13. Sarkar S, Kailasam S, Kumar PM. Accuracy of estimation of dental age in comparison with chronological age in Indian population-A comparative analysis of two formulas. J Forensic Leg Med 2013; 20(4): 230-3.         [ Links ]

14. Lee SS, Kim D, Lee S, Lee U.Y, Seo JS, Ahn YW, Han SH. Validity of Demirjian's and modified Demirjian's methods in age estimation for Korean juveniles and adolescents. Forensic Sei Int 2011; 211 (1 -3) 41 -6.         [ Links ]

15. Phillips VM, Van Wyk Kotze TJ. Dental age related tables for children of various ethnic groups in South Africa. J Forensic Odontostomatol 2009; 27(2): 29-44.         [ Links ]

16. Proffit WR, Fields HW, Sarver DM. Contemporary Orthodontics. 4th ed, St. Louis: Mosby Elsevier, 2007.         [ Links ]

17. Hag-Mahmoud NE. Testing the standard method of dental age estimation by Demirjian and Phillips age related tables on a Sudanese Arab children sample. Unpublished. A mini-thesis submitted in partial fulfilment of the requirements for the degree of MSc in Forensic Dentistry, 2012; University of the Western-Cape.         [ Links ]

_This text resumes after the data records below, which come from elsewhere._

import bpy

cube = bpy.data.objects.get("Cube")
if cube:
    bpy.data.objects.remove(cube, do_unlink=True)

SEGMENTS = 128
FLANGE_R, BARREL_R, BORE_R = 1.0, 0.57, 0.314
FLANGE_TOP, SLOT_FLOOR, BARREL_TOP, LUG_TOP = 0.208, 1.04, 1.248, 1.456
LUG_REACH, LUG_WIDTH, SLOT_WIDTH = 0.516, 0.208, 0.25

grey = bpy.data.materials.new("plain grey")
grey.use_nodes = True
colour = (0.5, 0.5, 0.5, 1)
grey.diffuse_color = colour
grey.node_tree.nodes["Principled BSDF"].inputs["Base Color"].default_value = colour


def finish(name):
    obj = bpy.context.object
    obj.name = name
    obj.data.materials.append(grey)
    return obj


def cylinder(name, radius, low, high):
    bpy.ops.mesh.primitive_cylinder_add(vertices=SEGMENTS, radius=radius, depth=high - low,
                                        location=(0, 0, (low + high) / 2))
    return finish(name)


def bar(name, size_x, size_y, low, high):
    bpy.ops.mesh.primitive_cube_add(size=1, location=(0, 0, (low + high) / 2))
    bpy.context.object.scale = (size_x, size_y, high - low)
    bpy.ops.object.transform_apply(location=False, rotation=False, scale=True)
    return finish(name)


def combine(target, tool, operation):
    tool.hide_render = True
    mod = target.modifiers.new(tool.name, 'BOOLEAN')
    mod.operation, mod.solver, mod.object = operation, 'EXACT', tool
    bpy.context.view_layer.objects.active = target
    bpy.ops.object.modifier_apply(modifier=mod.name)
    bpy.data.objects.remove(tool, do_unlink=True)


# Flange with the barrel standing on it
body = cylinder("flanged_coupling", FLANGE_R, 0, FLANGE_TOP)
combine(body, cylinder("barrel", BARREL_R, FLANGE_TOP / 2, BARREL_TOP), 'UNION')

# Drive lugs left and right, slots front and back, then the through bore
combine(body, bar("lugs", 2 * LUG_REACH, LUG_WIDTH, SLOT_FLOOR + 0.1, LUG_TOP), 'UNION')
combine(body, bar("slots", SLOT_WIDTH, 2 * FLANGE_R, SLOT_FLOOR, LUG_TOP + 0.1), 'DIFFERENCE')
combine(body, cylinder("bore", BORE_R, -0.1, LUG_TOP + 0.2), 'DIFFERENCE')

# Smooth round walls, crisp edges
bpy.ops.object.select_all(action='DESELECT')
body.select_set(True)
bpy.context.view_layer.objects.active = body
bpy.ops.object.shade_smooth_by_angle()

18. Li G, Ren J, Zhao S, Liu Y, Li N, Wu W, Yuan S, Wang H. Dental age estimation from the developmental stage of the third molars in western Chinese population. Forensic Sei Int 2012; 219(1-3):158-64.         [ Links ]

19. Leurs IH, Wattel E, Aartman I HA, Etty E, Prahl-Andersen B. Dental age in Dutch children. Eur J Orthod 2005; 27(3): 309-14.         [ Links ]

20. Garn SM, Lewis AB, Bonné Β. Third molar formation and its development course. Angle Orthod 1962; 32(4): 270-9.         [ Links ]

21. Miles A. The dentition In the assessment of individual age in skeletal material. Dental Anthropology. Symposia of the Society for the Study of Human Biology (1963); 191.         [ Links ]

 

 

Correspondence:
Nadia Mohamed
Paediatric Dentistry, Faculty of Dentistry, UWC.
Email address: namohamed@uwc.ac.za

Creative Commons License Todo o conteúdo deste periódico, exceto onde está identificado, está licenciado sob uma Licença Creative Commons